There are plenty of benefits to owning rental properties. For one, it can serve as your leverage when making difficult and possibly costly life decisions. Should things go awry, you have the option to sell your investment or move into one of the units of your rental homes. Moreover, depending on your area, there are tax write-offs that are available to rental property owners.
But even with the advantages of ownership, managing one or more apartment complexes and rental homes takes a tremendous amount of time. Especially if you happen to be busy doing other things, overseeing leases and maintaining the property itself can take a huge chunk of your time. It is a full-time job.
Choosing to outsource property management is a smart way to protect your real estate investments. As a property owner, this option allows the upkeep of your property without having to do it yourself.
If you’ve never dealt with property management companies, this guide tells you which services to expect and what standard contracts entail.
What is a property management contract?
Otherwise known as rental management agreements, property management contracts are legal documents between property managers and property owners that detail the terms of their business relationship. In essence, it’s an employment contract containing the responsibilities of the property management team and their compensation package from their employer, the property owner.
It is important to note that this legal agreement is a requirement in most areas should an owner decide to hire a property manager.
What to look for in a property management agreement?
Depending on your location and the type of property you own, the property management contract can take many forms. However, most contracts are made up of the following:
- Services and fees
The first part of a property management contract often details the responsibilities of the property manager as well as fees for their services. It is very important to read through this part of the agreement to have a clear picture of what you are paying for.
Property managers tack on additional fees for the services that aren’t stipulated in the contract. If the pricing is too good to be true, it probably is. It isn’t a good idea to ignore property managers that charge higher fees. This amount might include every task and service that you’re looking for.
- Responsibilities of the property owner
Owners are still responsible for their property even when they hire a property manager. In addition to the responsibilities of the property manager, most contracts also include the duties of the owner. This may include maintaining a reserve fund and obtaining property insurance.
It is in your best interest as a property owner to stay away from long-term contracts without evaluating the quality of the services listed on the contract. If possible, do not sign contracts that bind you to a team for more than a year.
- Details of termination
This part of the agreement gives a rundown of valid reasons for contract termination from both the owner and the management team, possible termination fees, and the duration of the notice of termination.
What to do when reviewing a property management contract?
When you sign a property management contract, you are essentially agreeing to all terms and conditions stated in the document. It shouldn’t be done in haste. To ensure that you make the right decision, it is ideal to go through these steps:

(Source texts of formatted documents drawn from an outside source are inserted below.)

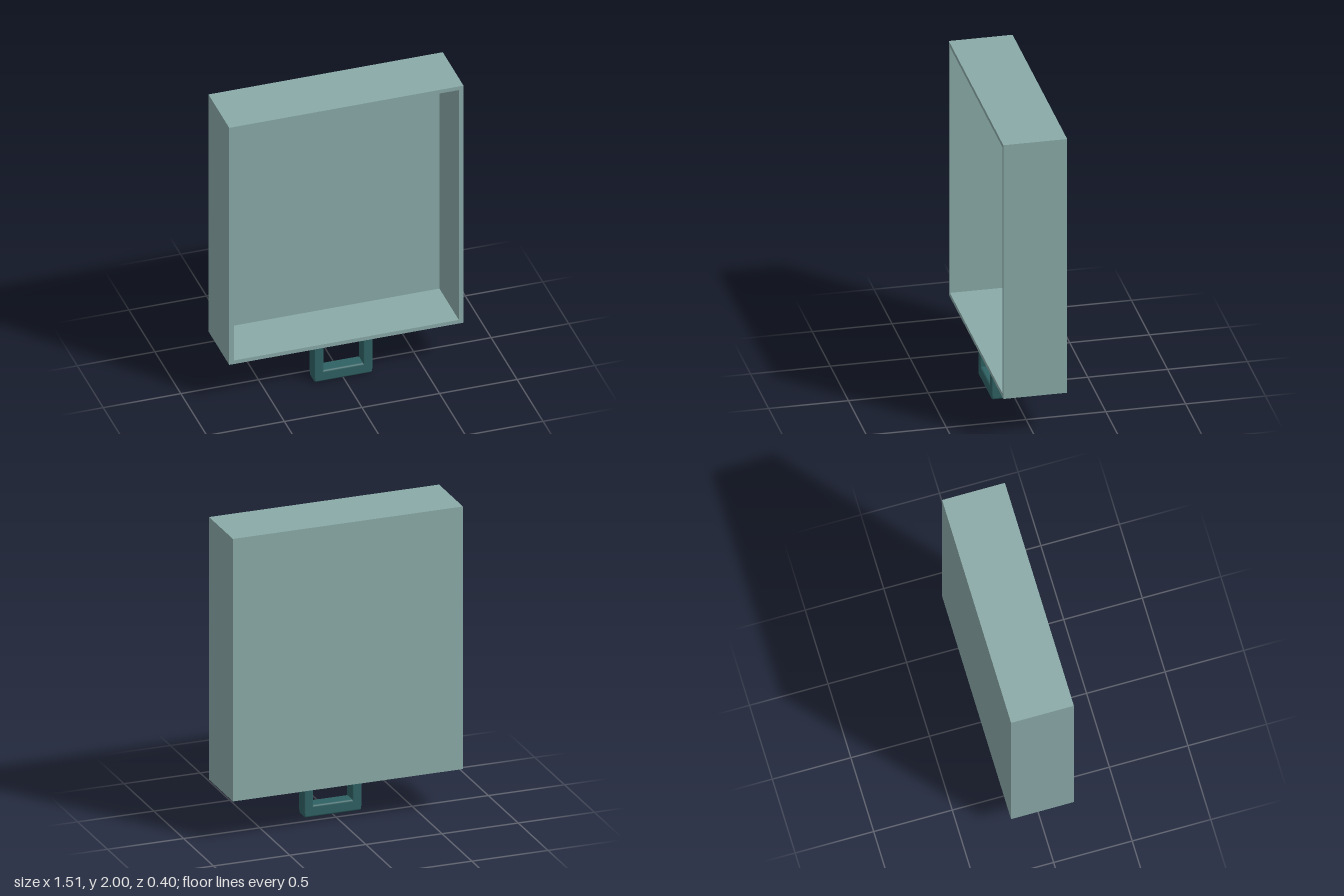
import * as THREE from 'three';
import { RoundedBoxGeometry } from 'three/addons/geometries/RoundedBoxGeometry.js';

export function createModel() {
  const model = new THREE.Group();
  model.name = 'openCabinet';
  const panelMaterial = new THREE.MeshStandardMaterial({ color: 0x8aaaa8 });
  const handleMaterial = new THREE.MeshStandardMaterial({ color: 0x2f6163 });

  const add = (parent, name, geometry, material, x, y, z) => {
    const mesh = new THREE.Mesh(geometry, material);
    mesh.name = name;
    mesh.position.set(x, y, z);
    parent.add(mesh);
  };

  // Open-fronted cabinet: full-width back, full-height sides, boards between
  const width = 1.51, bottom = 0.28, top = 2, depth = 0.4;
  const side = 0.03, board = 0.026, back = 0.025;
  const height = top - bottom, midY = (top + bottom) / 2;
  const innerDepth = depth - back, innerZ = back / 2;

  const cabinet = new THREE.Group();
  cabinet.name = 'cabinet';
  model.add(cabinet);

  add(cabinet, 'backPanel', new THREE.BoxGeometry(width, height, back),
    panelMaterial, 0, midY, -depth / 2 + back / 2);
  for (const [name, s] of [['leftSide', 1], ['rightSide', -1]]) {
    add(cabinet, name, new THREE.BoxGeometry(side, height, innerDepth),
      panelMaterial, s * (width - side) / 2, midY, innerZ);
  }
  for (const [name, s] of [['topBoard', 1], ['bottomBoard', -1]]) {
    add(cabinet, name, new THREE.BoxGeometry(width - 2 * side, board, innerDepth),
      panelMaterial, 0, midY + s * (height - board) / 2, innerZ);
  }

  // U-shaped pull hanging just below the cabinet
  const handle = new THREE.Group();
  handle.name = 'handle';
  handle.position.z = 0.097;
  model.add(handle);

  const handleWidth = 0.376, handleDepth = 0.096, post = 0.06, bar = 0.078;
  const postBottom = 0.02, postTop = 0.266;
  add(handle, 'handleBar', new RoundedBoxGeometry(handleWidth, bar, handleDepth, 3, 0.014),
    handleMaterial, 0, bar / 2, 0);
  for (const [name, s] of [['leftPost', 1], ['rightPost', -1]]) {
    add(handle, name, new RoundedBoxGeometry(post, postTop - postBottom, handleDepth, 3, 0.008),
      handleMaterial, s * (handleWidth - post) / 2, (postTop + postBottom) / 2, 0);
  }

  return model;
}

- Take your time
When it comes to signing contracts, it is important to remember that it isn’t a race. As the property owner in this transaction, you have the upper hand. You can ask for as much time as you need in order to ensure that you understand all caveats within the contract.
- Don’t be afraid to ask questions
Legal documents aren’t the easiest reads. The jargon is twisty and repetitive to the layperson. Short of having a lawyer go through the contract, take note of provisions you don’t understand. Seek to clarify the fine print or confusing stipulations. Especially for first-time investors, don’t be afraid of being thought of as a greenhorn – better to be embarrassed now than face bigger and deeper problems down the road should you sign on.
- Check for ambiguities
There are plenty of reputable property management teams out there. However, there are also management companies that look out for themselves first before their clients’ needs. Make sure to check the contract for any ambiguities. Clarify vague provisions; if they’re not addressed to your satisfaction, thank the company for their time and walk away.
It can be overwhelming to find the right property management team for your rental investments. Sundance Property Management can help. We have been in the business of acquiring and managing investment properties like apartments since 1993. We operate in the states of Ohio, Indiana, Kentucky, Georgia, and South Carolina.